Try it:
Range to output from the entries below: the line containing "for side, label" through the line containing "wedge = brow_in(span(BROW_SPLIT, 0.5, 10))". Set it down exactly, ends included, nothing else.

(Records from a dataset)
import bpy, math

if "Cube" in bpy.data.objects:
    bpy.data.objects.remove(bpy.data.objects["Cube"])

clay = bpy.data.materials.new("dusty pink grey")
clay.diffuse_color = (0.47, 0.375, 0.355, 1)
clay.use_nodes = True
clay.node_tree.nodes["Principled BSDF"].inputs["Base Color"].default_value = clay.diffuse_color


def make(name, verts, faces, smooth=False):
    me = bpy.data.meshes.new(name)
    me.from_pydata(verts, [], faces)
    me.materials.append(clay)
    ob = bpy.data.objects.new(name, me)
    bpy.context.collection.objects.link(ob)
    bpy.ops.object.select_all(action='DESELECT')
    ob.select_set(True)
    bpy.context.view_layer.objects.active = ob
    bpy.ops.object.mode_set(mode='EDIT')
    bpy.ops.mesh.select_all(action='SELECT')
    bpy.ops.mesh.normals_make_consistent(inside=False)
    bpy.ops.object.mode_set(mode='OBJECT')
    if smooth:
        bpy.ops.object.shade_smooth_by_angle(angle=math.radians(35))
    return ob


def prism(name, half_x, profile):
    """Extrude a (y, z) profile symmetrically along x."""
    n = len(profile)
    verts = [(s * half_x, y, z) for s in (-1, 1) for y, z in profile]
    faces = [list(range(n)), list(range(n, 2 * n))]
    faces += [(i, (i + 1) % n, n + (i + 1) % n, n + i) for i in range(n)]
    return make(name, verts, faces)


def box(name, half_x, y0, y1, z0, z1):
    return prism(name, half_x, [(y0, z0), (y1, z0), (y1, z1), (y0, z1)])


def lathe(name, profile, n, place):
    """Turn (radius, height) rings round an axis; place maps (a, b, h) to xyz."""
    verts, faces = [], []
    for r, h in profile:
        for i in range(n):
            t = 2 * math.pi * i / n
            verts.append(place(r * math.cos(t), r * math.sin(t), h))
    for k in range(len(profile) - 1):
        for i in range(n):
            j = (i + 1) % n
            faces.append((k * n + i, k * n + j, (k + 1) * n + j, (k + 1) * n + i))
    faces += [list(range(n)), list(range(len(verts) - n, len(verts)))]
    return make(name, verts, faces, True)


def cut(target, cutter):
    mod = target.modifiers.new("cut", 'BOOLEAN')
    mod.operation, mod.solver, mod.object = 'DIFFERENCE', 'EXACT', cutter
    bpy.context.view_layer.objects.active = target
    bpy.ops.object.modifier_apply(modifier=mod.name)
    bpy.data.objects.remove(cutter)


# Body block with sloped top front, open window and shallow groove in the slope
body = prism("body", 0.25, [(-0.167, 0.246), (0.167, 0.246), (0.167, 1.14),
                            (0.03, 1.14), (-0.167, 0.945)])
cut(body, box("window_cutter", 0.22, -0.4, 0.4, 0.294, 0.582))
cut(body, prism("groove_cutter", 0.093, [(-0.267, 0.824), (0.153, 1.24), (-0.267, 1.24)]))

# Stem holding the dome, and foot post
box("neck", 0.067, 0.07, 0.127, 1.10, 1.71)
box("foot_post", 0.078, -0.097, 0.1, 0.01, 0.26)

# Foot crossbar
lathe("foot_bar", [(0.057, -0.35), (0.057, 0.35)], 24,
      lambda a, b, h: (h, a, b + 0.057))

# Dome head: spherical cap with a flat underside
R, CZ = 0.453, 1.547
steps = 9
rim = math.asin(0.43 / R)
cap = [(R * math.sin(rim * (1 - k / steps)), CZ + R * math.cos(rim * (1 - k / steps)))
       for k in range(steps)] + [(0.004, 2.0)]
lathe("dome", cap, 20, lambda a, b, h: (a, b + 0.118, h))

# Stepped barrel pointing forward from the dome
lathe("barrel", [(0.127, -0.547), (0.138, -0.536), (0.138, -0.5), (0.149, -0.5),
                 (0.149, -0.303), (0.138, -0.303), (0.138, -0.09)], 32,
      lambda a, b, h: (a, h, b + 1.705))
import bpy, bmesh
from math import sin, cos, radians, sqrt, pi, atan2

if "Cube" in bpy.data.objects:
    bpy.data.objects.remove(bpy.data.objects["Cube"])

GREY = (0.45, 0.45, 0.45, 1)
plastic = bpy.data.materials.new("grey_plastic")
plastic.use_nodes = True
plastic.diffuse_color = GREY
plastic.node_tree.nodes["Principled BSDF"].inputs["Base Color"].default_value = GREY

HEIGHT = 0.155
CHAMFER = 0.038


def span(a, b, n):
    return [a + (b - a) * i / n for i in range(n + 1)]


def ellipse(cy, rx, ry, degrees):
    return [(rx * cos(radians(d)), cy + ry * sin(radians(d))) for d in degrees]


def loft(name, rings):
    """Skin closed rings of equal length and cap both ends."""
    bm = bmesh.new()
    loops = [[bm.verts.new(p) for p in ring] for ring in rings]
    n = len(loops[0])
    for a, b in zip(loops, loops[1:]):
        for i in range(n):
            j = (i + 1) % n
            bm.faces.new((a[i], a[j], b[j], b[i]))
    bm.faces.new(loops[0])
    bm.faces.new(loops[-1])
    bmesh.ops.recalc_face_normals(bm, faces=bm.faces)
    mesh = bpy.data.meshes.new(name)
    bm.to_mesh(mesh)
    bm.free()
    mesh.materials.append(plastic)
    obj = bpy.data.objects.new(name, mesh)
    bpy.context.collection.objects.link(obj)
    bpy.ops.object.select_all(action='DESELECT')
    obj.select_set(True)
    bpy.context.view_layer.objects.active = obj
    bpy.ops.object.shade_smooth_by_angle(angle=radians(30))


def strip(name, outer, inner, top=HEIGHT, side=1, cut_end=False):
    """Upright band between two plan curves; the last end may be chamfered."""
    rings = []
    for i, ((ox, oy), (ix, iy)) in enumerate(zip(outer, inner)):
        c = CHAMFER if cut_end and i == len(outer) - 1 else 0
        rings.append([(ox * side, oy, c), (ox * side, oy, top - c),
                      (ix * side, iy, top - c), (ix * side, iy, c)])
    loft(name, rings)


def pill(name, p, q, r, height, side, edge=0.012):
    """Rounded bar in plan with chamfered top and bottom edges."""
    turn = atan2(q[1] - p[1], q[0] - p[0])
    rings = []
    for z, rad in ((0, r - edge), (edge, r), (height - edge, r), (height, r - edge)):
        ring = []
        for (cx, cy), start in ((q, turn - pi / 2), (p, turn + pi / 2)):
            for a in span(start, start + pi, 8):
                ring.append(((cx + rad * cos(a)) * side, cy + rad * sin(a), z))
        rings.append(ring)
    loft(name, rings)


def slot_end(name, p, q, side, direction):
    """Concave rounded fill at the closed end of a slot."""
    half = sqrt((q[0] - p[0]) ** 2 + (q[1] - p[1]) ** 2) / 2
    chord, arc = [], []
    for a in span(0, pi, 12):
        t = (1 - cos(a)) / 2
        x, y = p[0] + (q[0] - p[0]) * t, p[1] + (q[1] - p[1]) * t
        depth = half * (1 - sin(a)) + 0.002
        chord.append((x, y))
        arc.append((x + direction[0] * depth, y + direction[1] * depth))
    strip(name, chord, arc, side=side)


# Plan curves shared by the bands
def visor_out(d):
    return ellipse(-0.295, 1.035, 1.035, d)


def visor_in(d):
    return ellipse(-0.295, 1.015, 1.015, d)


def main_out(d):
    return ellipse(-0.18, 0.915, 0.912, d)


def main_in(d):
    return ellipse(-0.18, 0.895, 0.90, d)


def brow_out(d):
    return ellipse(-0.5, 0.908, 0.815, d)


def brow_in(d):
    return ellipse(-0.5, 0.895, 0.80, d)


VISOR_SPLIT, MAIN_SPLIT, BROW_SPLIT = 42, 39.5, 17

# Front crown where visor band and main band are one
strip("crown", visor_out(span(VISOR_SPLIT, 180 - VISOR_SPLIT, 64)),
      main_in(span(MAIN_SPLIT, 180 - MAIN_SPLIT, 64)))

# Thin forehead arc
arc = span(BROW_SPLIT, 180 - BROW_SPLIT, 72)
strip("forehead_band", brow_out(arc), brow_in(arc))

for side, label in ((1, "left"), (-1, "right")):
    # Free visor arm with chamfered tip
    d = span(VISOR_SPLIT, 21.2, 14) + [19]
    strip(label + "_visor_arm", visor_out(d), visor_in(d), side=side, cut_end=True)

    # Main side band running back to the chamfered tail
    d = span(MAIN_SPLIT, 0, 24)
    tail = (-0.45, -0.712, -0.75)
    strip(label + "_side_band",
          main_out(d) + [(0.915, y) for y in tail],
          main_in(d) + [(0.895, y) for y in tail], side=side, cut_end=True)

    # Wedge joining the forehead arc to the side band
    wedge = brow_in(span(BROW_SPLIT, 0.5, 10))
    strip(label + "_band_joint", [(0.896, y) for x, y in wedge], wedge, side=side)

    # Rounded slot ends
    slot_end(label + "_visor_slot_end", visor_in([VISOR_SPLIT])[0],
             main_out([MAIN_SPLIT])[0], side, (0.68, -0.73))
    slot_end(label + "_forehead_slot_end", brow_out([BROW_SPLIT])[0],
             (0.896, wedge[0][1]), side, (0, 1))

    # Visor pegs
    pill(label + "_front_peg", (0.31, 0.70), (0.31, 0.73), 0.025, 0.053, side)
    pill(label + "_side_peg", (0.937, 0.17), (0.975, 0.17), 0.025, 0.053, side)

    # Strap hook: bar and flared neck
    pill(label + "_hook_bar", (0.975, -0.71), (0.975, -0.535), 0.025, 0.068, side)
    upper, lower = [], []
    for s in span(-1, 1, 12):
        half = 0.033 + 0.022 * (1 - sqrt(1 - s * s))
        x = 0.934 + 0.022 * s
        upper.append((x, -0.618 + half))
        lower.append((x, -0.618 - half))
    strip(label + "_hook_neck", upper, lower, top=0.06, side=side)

Exercise solution:
for side, label in ((1, "left"), (-1, "right")):
    # Free visor arm with chamfered tip
    d = span(VISOR_SPLIT, 21.2, 14) + [19]
    strip(label + "_visor_arm", visor_out(d), visor_in(d), side=side, cut_end=True)

    # Main side band running back to the chamfered tail
    d = span(MAIN_SPLIT, 0, 24)
    tail = (-0.45, -0.712, -0.75)
    strip(label + "_side_band",
          main_out(d) + [(0.915, y) for y in tail],
          main_in(d) + [(0.895, y) for y in tail], side=side, cut_end=True)

    # Wedge joining the forehead arc to the side band
    wedge = brow_in(span(BROW_SPLIT, 0.5, 10))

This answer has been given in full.